# Try it
Figure out the number of lines in the data that hold the string "range". Reply with that figure only.
START Data under study
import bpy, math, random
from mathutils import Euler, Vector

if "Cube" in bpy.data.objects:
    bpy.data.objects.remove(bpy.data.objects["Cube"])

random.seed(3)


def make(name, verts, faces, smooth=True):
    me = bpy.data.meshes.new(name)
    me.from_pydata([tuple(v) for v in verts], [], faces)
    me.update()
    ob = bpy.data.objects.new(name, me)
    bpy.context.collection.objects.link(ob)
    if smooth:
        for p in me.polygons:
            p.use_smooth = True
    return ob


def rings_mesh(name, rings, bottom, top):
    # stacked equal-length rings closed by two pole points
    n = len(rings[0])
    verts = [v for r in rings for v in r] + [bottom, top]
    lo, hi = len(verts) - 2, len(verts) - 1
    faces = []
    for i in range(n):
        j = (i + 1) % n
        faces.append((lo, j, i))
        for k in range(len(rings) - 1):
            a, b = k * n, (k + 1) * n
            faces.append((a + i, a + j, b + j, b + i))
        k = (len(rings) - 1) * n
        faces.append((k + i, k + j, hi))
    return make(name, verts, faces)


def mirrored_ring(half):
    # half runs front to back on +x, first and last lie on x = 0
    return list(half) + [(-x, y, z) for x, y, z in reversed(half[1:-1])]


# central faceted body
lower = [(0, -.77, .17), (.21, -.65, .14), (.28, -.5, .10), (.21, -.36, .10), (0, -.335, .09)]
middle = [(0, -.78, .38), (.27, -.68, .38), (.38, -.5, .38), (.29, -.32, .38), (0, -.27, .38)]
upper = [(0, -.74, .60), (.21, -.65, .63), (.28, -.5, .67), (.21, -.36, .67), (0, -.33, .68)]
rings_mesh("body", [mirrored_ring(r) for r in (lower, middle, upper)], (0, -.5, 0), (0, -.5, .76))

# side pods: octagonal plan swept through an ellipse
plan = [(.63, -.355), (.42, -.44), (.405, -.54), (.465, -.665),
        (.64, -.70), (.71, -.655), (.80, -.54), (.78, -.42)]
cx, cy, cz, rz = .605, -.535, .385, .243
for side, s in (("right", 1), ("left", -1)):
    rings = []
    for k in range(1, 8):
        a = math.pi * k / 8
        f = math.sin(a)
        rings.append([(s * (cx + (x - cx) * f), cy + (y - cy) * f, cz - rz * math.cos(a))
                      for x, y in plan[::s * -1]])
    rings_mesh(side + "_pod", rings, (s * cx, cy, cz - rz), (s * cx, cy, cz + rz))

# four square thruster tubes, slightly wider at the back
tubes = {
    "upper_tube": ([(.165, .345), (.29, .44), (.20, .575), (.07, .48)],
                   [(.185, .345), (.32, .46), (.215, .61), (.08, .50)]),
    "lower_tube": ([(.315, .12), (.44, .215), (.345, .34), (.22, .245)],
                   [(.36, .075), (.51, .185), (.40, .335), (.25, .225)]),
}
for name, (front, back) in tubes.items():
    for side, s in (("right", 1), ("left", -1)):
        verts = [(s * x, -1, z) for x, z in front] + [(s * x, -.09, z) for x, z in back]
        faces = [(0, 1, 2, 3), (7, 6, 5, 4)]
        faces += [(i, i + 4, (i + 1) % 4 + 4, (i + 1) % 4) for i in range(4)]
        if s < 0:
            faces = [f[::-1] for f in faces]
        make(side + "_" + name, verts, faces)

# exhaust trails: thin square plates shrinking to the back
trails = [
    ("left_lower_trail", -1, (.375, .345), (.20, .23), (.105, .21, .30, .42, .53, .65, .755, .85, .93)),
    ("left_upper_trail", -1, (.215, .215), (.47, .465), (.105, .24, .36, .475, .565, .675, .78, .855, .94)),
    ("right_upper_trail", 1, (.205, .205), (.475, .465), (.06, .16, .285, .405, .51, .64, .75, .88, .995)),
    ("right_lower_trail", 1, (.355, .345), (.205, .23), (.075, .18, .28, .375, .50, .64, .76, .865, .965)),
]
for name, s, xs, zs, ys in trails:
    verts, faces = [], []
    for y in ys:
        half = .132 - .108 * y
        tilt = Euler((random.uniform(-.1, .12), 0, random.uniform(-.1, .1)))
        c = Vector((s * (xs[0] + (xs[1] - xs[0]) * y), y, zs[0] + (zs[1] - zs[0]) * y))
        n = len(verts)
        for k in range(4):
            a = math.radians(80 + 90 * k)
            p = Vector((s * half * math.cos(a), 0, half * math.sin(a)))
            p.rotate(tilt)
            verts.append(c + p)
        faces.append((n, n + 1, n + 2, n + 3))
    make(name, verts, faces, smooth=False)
END Data under study
# Written response
5